The transition between languages and how it can to come to mark our perception of immigrants, as well as their perception of themselves, is a theme Kapil explores in much of her work because she understands it first-hand. [2:13]

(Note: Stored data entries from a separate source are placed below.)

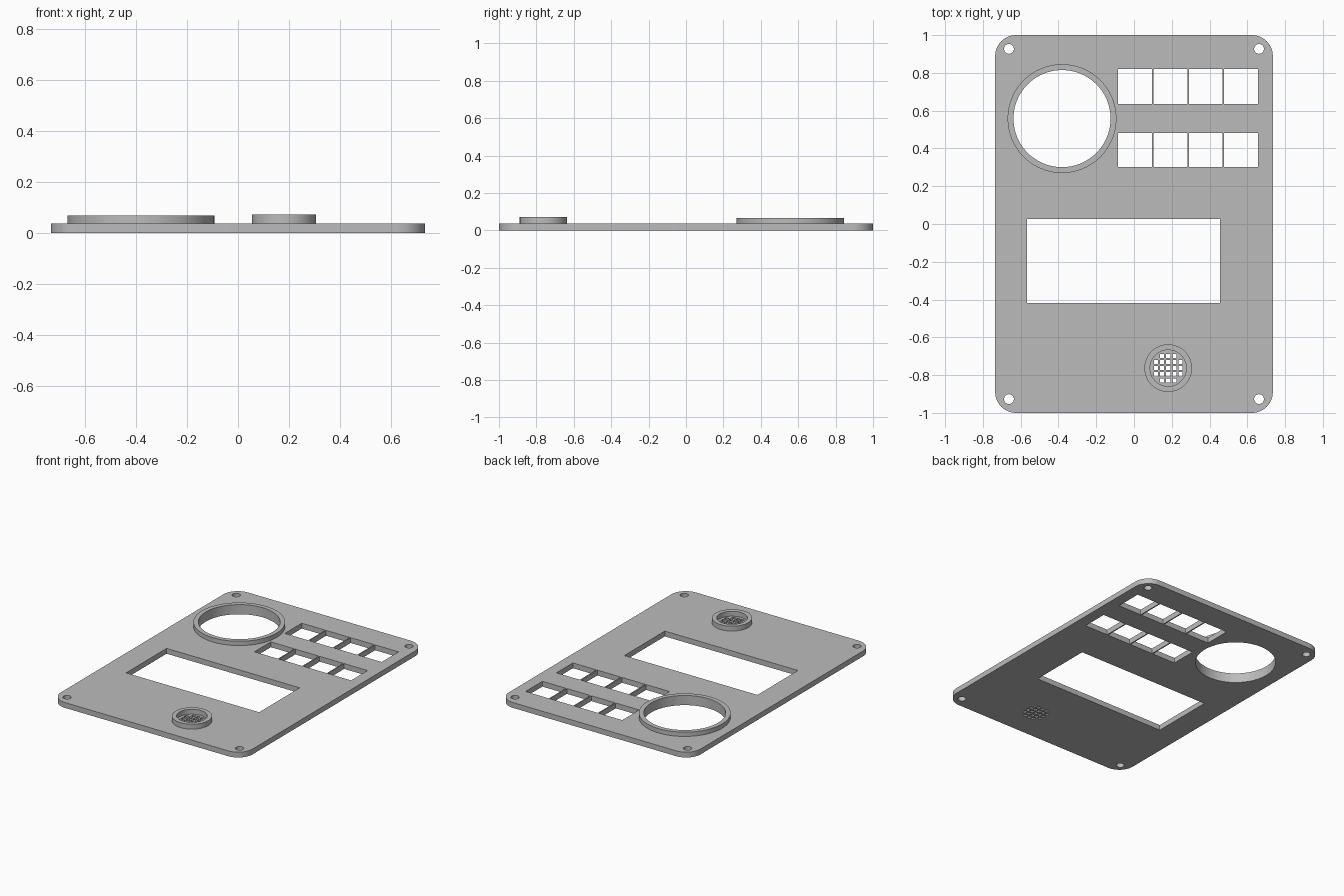
import bpy
import bmesh
from math import cos, sin, pi

cube = bpy.data.objects.get("Cube")
if cube:
    bpy.data.objects.remove(cube, do_unlink=True)

grey = bpy.data.materials.new("matte grey")
grey.use_nodes = True
grey.diffuse_color = (0.5, 0.5, 0.5, 1)
grey.node_tree.nodes["Principled BSDF"].inputs["Base Color"].default_value = (0.5, 0.5, 0.5, 1)


def arc(x, y, r, start=0, end=2 * pi, n=64, closed=True):
    steps = n if closed else n - 1
    return [(x + r * cos(start + (end - start) * i / steps),
             y + r * sin(start + (end - start) * i / steps)) for i in range(n)]


def rect(x0, y0, x1, y1):
    return [(x0, y0), (x1, y0), (x1, y1), (x0, y1)]


def rounded_rect(hx, hy, r):
    pts = []
    for i, (sx, sy) in enumerate([(1, 1), (-1, 1), (-1, -1), (1, -1)]):
        pts += arc(sx * (hx - r), sy * (hy - r), r, i * pi / 2, (i + 1) * pi / 2, 13, False)
    return pts


def slab(name, outlines, z0, z1):
    """Extrude a filled outline, with every further outline as a hole."""
    curve = bpy.data.curves.new(name + "_profile", "CURVE")
    curve.dimensions = "2D"
    curve.fill_mode = "BOTH"
    curve.extrude = (z1 - z0) / 2
    for pts in outlines:
        spline = curve.splines.new("POLY")
        spline.points.add(len(pts) - 1)
        for p, (x, y) in zip(spline.points, pts):
            p.co = (x, y, 0, 1)
        spline.use_cyclic_u = True
    temp = bpy.data.objects.new(name + "_profile", curve)
    bpy.context.collection.objects.link(temp)
    graph = bpy.context.evaluated_depsgraph_get()
    mesh = bpy.data.meshes.new_from_object(temp.evaluated_get(graph))
    bpy.data.objects.remove(temp, do_unlink=True)
    bpy.data.curves.remove(curve)

    # Weld caps to walls and rest the slab at its height
    bm = bmesh.new()
    bm.from_mesh(mesh)
    bmesh.ops.remove_doubles(bm, verts=bm.verts, dist=0.0001)
    bmesh.ops.recalc_face_normals(bm, faces=bm.faces)
    bmesh.ops.translate(bm, verts=bm.verts, vec=(0, 0, (z0 + z1) / 2))
    bm.to_mesh(mesh)
    bm.free()
    mesh.name = name
    mesh.materials.clear()
    mesh.materials.append(grey)
    obj = bpy.data.objects.new(name, mesh)
    bpy.context.collection.objects.link(obj)
    bpy.ops.object.select_all(action="DESELECT")
    obj.select_set(True)
    bpy.context.view_layer.objects.active = obj
    bpy.ops.object.shade_smooth_by_angle()
    return obj


TOP = 0.037
DIAL = (-0.381, 0.558)
SPEAKER = (0.181, -0.763)

# Panel outline, dial opening and display window
outlines = [rounded_rect(0.735, 1.0, 0.11),
            arc(*DIAL, 0.257, n=96),
            rect(-0.566, -0.418, 0.455, 0.026)]

# Corner screw holes
for sx in (-1, 1):
    for sy in (-1, 1):
        outlines.append(arc(sx * 0.662, sy * 0.927, 0.026, n=32))

# Two rows of four button windows with thin dividers
pitch, divider = 0.1875, 0.008
for y0, y1 in ((0.635, 0.82), (0.301, 0.481)):
    for i in range(4):
        x0 = -0.085 + i * pitch
        outlines.append(rect(x0, y0, x0 + pitch - divider, y1))

# Speaker grille: square holes in a grid without its corners
for i in range(-2, 3):
    for j in range(-2, 3):
        if abs(i) + abs(j) < 4 and not (abs(j) == 2 and abs(i) == 2):
            x, y = SPEAKER[0] + i * 0.0325, SPEAKER[1] + j * 0.0325
            outlines.append(rect(x - 0.011, y - 0.011, x + 0.011, y + 0.011))

slab("panel", outlines, 0, TOP)

# Raised rims around the dial opening and the speaker
slab("dial_rim", [arc(*DIAL, 0.288, n=96), arc(*DIAL, 0.257, n=96)], TOP, 0.067)
slab("speaker_rim", [arc(*SPEAKER, 0.126), arc(*SPEAKER, 0.096)], TOP, 0.071)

Aditi Brennan Kapil: I am half-Bulgarian and half-East Indian. My mother was Bulgarian, my father Indian, and when they married they moved to Sweden, which is where I grew up. So I'm Swedish nationality and I grew up in Stockholm. And when I went to college, I went to college in St. Paul, Minnesota, to Macalester College, and I got married and I stayed and I had kids, and so now I actually am a dual citizen. I am American and Swedish, and my family is still all over the place. My family is in India and Bulgaria and Sweden, and various parts of the U.S. And my first language was Bulgarian, my second language Swedish, my third language was English, and my French has gotten very bad. But I find that my mind works in all the languages depending on what I'm thinking about, they all sneak in there. And in our household when I was growing up, we spoke three languages simultaneously at all times, and no one else really could understand us, ever. But my mother was most comfortable in Bulgarian, so whenever she needed a word she'd just switch languages. My father would've preferred that one of us at least would speak Hindi but none of us did, so he kind of popped between languages to whatever suited what he was trying to say. My brother was most comfortable in Swedish. He was born in Sweden and he is extremely Swedish and he would stick to Swedish and then pop around in the other languages, and my mind was always in all three. And I find that from my perspective, language defines so much about how you see yourself, how the world sees you, not just the languages but the ways you speak them, dialects. And I find that I change, my personality changes, my self-perception changes when I switch languages. Like I find that in Bulgaria, I'm very adorable and young, and that has to do with the fact that my Bulgarian is very young. I left there at a very young age and I never did learn to swear really well, I never did get all teenage and profane because I wasn't there. So I go to Bulgaria and invariably I'll get patted on the head, and I'm way too old to be patted on the head. And that changes, that changes how you see yourself, and you just kind of go ahead and accept that vision of yourself and you fill the role. And as I think about language and self, it tends to weave its way into my plays a lot. It's a big theme for me.